**** Supplied records ****

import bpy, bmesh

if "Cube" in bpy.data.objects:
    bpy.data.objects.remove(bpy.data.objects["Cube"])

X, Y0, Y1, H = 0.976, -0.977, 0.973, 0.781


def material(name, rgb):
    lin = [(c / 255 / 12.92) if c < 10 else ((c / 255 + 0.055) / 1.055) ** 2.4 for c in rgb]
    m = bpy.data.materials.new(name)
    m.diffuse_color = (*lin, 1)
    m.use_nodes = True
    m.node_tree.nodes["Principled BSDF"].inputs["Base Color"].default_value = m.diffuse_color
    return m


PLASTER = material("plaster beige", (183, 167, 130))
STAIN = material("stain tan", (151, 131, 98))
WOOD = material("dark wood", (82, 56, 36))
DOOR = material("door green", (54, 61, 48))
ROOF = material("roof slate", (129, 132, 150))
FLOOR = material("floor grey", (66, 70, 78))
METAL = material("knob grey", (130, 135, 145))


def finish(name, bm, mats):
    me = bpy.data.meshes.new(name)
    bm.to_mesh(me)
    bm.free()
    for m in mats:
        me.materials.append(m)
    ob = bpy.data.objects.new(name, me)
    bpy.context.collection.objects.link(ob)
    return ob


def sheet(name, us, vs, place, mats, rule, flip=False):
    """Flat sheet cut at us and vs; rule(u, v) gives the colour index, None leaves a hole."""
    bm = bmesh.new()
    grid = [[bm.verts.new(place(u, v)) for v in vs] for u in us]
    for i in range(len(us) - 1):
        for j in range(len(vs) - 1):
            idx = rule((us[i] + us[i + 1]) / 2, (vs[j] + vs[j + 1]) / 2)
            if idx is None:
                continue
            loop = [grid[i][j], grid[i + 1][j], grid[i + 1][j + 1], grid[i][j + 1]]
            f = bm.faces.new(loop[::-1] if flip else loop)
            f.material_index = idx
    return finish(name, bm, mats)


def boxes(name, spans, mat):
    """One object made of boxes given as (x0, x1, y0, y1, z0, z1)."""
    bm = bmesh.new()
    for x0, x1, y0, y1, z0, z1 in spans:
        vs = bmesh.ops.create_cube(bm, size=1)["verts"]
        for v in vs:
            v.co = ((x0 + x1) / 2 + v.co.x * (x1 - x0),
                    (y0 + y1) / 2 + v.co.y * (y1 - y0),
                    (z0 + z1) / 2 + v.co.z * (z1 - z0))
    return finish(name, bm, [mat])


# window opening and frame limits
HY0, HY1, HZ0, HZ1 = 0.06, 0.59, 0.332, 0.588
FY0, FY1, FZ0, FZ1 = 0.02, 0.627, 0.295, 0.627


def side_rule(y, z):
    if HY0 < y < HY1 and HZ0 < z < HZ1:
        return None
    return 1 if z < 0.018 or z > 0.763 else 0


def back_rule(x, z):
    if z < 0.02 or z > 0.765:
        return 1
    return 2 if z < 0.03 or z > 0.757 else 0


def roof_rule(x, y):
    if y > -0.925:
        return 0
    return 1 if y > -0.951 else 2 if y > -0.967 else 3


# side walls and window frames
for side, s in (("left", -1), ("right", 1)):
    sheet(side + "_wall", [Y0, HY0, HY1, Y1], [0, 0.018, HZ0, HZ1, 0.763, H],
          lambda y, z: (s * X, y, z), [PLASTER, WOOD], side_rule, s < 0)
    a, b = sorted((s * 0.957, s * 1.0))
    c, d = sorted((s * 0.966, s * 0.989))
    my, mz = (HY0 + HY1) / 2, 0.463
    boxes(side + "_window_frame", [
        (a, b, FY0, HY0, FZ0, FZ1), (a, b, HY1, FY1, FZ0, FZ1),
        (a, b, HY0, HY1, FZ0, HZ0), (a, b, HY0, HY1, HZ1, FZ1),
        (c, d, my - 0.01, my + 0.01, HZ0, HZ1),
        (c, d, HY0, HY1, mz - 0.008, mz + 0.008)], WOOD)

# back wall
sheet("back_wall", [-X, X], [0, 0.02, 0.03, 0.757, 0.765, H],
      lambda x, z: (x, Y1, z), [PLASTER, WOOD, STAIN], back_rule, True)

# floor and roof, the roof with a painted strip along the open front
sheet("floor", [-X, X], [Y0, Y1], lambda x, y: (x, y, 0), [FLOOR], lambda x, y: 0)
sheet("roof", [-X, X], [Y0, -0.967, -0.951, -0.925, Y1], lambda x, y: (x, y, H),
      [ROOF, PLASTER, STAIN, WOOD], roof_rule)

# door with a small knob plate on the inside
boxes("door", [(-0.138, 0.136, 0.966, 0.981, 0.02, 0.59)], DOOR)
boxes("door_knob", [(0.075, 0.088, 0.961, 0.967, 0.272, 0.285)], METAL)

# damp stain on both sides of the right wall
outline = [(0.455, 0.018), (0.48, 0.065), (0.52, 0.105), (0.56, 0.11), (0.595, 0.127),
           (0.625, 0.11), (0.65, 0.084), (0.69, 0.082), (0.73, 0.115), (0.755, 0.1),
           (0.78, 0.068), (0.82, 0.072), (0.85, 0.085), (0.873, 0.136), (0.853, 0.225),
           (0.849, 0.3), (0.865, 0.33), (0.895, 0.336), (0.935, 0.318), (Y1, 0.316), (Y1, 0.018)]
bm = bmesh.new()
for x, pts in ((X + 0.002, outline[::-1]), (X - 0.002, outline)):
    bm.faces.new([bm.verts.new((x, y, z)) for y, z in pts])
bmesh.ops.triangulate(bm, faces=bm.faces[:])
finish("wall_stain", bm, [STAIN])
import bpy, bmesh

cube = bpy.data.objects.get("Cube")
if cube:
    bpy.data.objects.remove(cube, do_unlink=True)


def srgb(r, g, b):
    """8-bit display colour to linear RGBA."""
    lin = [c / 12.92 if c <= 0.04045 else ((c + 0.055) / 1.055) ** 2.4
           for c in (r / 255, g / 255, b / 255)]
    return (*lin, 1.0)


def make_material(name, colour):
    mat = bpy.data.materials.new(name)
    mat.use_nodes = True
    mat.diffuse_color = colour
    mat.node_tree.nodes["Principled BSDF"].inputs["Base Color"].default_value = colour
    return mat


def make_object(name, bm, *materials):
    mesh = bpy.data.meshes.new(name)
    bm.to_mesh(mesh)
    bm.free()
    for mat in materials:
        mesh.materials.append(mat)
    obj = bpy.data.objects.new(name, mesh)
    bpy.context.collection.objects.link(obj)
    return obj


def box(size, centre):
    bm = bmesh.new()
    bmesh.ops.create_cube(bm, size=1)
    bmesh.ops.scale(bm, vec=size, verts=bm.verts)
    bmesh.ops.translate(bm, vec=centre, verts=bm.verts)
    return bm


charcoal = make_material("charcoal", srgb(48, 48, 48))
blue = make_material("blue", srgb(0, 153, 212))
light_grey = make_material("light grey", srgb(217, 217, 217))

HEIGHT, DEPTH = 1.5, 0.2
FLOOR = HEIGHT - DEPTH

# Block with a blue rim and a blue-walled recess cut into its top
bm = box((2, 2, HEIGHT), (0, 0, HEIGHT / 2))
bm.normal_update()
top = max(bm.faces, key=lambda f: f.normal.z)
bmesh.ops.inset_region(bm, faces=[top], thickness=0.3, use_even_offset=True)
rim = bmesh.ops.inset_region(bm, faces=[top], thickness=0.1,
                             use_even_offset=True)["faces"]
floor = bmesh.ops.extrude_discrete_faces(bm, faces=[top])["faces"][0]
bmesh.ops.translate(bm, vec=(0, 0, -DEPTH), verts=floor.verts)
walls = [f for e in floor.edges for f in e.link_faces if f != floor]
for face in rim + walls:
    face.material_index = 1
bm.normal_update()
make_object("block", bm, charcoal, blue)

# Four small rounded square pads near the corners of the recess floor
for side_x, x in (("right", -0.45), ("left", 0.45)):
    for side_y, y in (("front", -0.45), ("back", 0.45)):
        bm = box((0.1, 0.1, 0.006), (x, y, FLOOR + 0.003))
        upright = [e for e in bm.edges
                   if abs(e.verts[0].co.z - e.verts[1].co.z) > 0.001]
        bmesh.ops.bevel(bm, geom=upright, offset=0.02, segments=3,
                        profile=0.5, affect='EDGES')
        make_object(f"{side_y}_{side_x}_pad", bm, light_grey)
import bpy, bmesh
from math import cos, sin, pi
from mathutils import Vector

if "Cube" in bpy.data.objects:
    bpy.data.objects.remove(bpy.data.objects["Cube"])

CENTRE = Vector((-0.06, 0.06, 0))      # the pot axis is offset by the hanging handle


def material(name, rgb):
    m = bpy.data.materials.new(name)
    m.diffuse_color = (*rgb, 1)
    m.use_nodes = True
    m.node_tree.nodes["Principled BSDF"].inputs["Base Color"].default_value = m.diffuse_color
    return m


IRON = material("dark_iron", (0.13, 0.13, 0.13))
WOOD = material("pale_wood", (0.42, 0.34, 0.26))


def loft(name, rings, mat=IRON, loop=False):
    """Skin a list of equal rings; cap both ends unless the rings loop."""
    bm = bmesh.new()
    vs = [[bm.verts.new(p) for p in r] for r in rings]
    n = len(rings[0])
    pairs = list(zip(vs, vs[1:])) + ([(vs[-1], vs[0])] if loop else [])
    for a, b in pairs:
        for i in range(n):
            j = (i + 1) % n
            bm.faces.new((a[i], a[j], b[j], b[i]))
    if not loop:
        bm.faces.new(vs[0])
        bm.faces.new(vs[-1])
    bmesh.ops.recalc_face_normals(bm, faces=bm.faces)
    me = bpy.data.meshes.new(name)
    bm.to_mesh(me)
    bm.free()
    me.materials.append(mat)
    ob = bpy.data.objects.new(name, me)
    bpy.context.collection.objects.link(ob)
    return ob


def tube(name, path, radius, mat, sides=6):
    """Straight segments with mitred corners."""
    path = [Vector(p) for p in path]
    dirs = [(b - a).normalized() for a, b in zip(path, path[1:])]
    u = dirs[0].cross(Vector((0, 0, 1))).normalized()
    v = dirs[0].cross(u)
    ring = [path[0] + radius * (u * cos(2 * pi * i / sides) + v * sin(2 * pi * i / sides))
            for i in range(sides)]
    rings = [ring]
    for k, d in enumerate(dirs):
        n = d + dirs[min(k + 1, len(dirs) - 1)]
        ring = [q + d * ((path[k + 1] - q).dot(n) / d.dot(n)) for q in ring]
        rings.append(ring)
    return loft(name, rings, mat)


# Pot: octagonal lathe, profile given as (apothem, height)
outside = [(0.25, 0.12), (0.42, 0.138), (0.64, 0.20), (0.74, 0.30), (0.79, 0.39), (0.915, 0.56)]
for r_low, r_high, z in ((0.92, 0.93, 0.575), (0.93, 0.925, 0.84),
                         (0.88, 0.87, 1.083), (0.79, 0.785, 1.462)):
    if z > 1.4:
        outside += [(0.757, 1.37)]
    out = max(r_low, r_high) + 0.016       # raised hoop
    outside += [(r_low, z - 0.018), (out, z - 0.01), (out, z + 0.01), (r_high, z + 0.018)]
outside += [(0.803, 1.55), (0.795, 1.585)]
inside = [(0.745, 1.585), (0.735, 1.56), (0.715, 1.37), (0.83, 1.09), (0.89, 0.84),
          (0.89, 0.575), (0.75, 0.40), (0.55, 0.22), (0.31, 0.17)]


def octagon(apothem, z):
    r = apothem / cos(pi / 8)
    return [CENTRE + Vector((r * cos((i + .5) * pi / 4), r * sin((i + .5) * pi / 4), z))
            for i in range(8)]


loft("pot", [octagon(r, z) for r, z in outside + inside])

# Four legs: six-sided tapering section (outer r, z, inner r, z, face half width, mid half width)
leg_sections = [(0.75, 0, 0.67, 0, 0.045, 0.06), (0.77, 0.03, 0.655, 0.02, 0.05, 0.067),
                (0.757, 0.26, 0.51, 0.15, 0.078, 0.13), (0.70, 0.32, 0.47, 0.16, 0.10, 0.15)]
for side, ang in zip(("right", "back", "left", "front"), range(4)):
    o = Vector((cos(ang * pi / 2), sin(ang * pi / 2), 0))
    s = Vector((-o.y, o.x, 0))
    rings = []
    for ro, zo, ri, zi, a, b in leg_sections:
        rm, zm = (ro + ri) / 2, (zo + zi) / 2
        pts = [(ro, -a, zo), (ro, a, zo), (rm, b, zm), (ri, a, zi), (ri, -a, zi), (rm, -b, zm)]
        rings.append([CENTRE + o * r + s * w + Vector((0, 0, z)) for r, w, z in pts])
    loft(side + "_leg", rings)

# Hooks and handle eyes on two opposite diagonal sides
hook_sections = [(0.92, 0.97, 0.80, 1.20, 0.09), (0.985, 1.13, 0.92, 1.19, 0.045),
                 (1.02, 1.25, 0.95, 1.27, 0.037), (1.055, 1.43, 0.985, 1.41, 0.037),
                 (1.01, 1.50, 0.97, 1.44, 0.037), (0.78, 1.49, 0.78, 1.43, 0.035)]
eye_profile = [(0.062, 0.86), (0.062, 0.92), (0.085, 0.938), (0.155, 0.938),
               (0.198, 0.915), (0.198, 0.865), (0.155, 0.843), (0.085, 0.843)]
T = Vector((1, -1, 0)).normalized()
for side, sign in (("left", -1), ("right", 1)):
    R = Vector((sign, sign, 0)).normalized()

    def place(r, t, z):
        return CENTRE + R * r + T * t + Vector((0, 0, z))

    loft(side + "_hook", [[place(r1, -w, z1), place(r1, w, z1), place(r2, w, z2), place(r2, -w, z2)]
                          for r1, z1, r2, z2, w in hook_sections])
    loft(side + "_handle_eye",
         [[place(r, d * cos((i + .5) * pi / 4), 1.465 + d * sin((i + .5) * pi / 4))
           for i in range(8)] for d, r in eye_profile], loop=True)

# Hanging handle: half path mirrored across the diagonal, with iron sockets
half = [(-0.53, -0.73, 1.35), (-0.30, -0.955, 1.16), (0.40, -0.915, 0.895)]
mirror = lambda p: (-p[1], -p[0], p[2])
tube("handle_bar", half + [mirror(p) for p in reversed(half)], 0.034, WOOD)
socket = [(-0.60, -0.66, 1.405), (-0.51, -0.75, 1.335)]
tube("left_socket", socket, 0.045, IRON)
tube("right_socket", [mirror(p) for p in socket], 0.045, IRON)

****

The required output is every line above from the one with "display colour to" down to the one with "mat = bpy.data.materials.new(name)", restated word for word, ends included.

    """8-bit display colour to linear RGBA."""
    lin = [c / 12.92 if c <= 0.04045 else ((c + 0.055) / 1.055) ** 2.4
           for c in (r / 255, g / 255, b / 255)]
    return (*lin, 1.0)


def make_material(name, colour):
    mat = bpy.data.materials.new(name)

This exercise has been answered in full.